**ABOUT THIS EXERCISE:** Every line below between the one holding "lip = capsule(0.825, 0.943, 0.172)" and the one holding "if bm.faces[-1].normal.y <", inclusive, should be copied exactly, and no other line.

Collection entries
========================

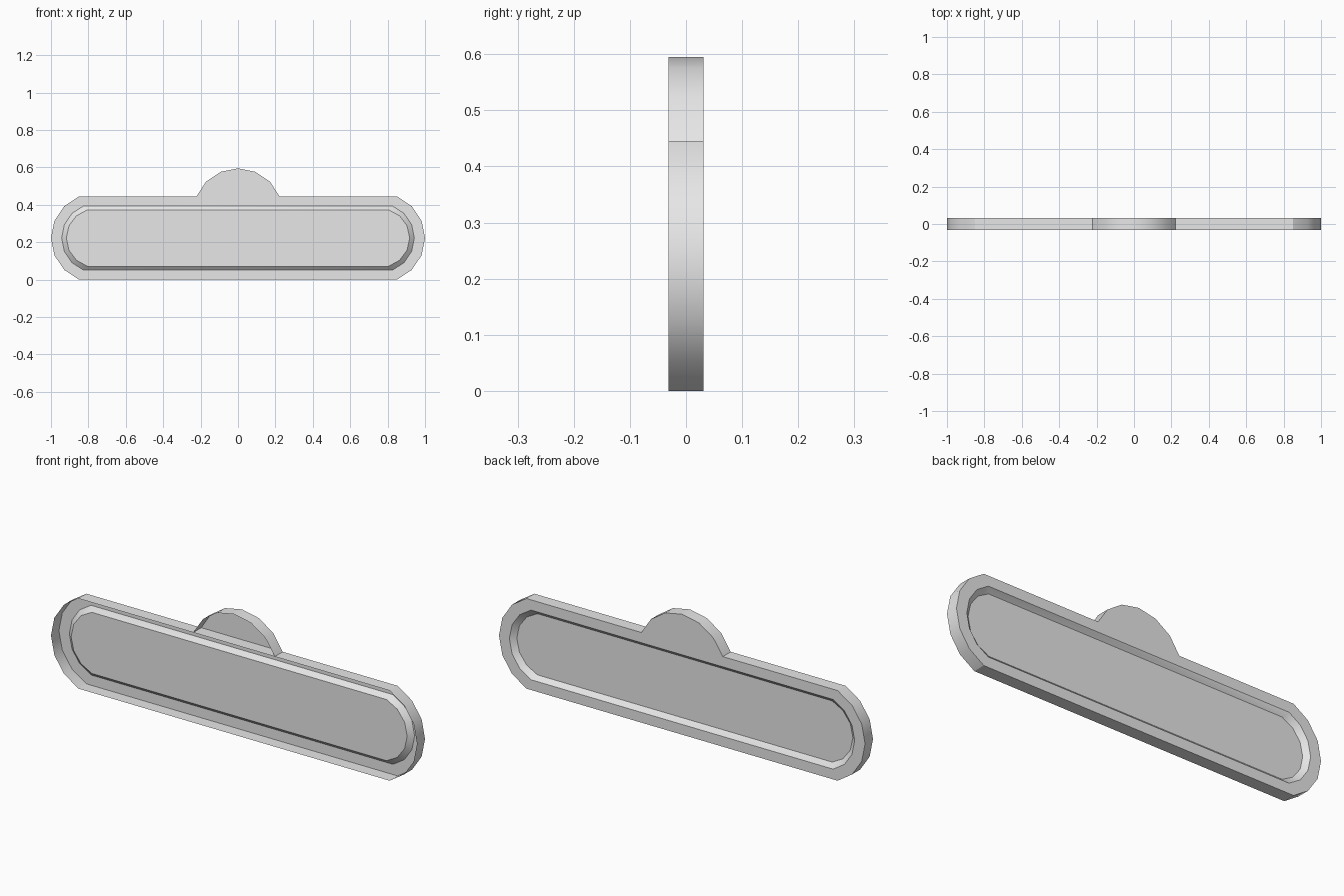
import bpy, bmesh, math

cube = bpy.data.objects.get("Cube")
if cube:
    bpy.data.objects.remove(cube)

HALF = 0.2225       # half height of the plate
FRONT, BACK = -0.031, 0.031
RECESS = 0.022
STEPS = 6

grey = bpy.data.materials.new("plain_grey")
grey.use_nodes = True
colour = (0.8, 0.8, 0.8, 1)
grey.diffuse_color = colour
grey.node_tree.nodes["Principled BSDF"].inputs["Base Color"].default_value = colour


def arc(half, rise):
    """Shallow circular arc as (along, out) pairs, from -half to +half."""
    radius = (half * half + rise * rise) / (2 * rise)
    sweep = math.asin(half / radius)
    angles = [sweep * (2 * i / STEPS - 1) for i in range(STEPS + 1)]
    return [(radius * math.sin(a), radius * math.cos(a) - radius + rise)
            for a in angles]


def capsule(straight, reach, half):
    """Long outline with an arc at each end, as (x, z) pairs."""
    end = [(straight + out, along) for along, out in arc(half, reach - straight)]
    return [(x, HALF + z) for x, z in end + [(-x, -z) for x, z in end]]


def ring(bm, outline, y):
    return [bm.verts.new((x, y, z)) for x, z in outline]


def bridge(bm, a, b, closed=True):
    n = len(a)
    for i in range(n if closed else n - 1):
        j = (i + 1) % n
        bm.faces.new((a[i], a[j], b[j], b[i]))


def finish(bm, name):
    mesh = bpy.data.meshes.new(name)
    bm.to_mesh(mesh)
    bm.free()
    mesh.materials.append(grey)
    obj = bpy.data.objects.new(name, mesh)
    bpy.context.collection.objects.link(obj)
    bpy.ops.object.select_all(action='DESELECT')
    obj.select_set(True)
    bpy.context.view_layer.objects.active = obj
    bpy.ops.object.shade_smooth_by_angle(angle=math.radians(30))


# Plate: open-front shell with a bevelled recess in the back
bm = bmesh.new()
outer = capsule(0.85, 1.0, HALF)
lip = capsule(0.825, 0.943, 0.172)
floor = capsule(0.805, 0.918, 0.151)
loops = [ring(bm, outer, FRONT), ring(bm, outer, BACK),
         ring(bm, lip, BACK), ring(bm, floor, BACK - RECESS)]
for a, b in zip(loops, loops[1:]):
    bridge(bm, a, b)
bm.faces.new(loops[-1])
# Walls wind outwards, recess floor faces the back
bmesh.ops.recalc_face_normals(bm, faces=bm.faces)
bm.normal_update()
bm.faces.ensure_lookup_table()
if bm.faces[-1].normal.y < 0:
    bmesh.ops.reverse_faces(bm, faces=bm.faces)
finish(bm, "plate_shell")

# Crest: open-front dome on the top edge
bm = bmesh.new()
crest = [(x, 2 * HALF + z) for x, z in arc(HALF, 0.15)]
front, back = ring(bm, crest, FRONT), ring(bm, crest, BACK)
bridge(bm, front, back, closed=False)
cap = bm.faces.new(back)
bmesh.ops.recalc_face_normals(bm, faces=bm.faces)
bm.normal_update()
if cap.normal.y < 0:
    bmesh.ops.reverse_faces(bm, faces=bm.faces)
finish(bm, "crest_shell")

========================

**ANSWER FOR THIS EXERCISE:**
lip = capsule(0.825, 0.943, 0.172)
floor = capsule(0.805, 0.918, 0.151)
loops = [ring(bm, outer, FRONT), ring(bm, outer, BACK),
         ring(bm, lip, BACK), ring(bm, floor, BACK - RECESS)]
for a, b in zip(loops, loops[1:]):
    bridge(bm, a, b)
bm.faces.new(loops[-1])
# Walls wind outwards, recess floor faces the back
bmesh.ops.recalc_face_normals(bm, faces=bm.faces)
bm.normal_update()
bm.faces.ensure_lookup_table()
if bm.faces[-1].normal.y < 0:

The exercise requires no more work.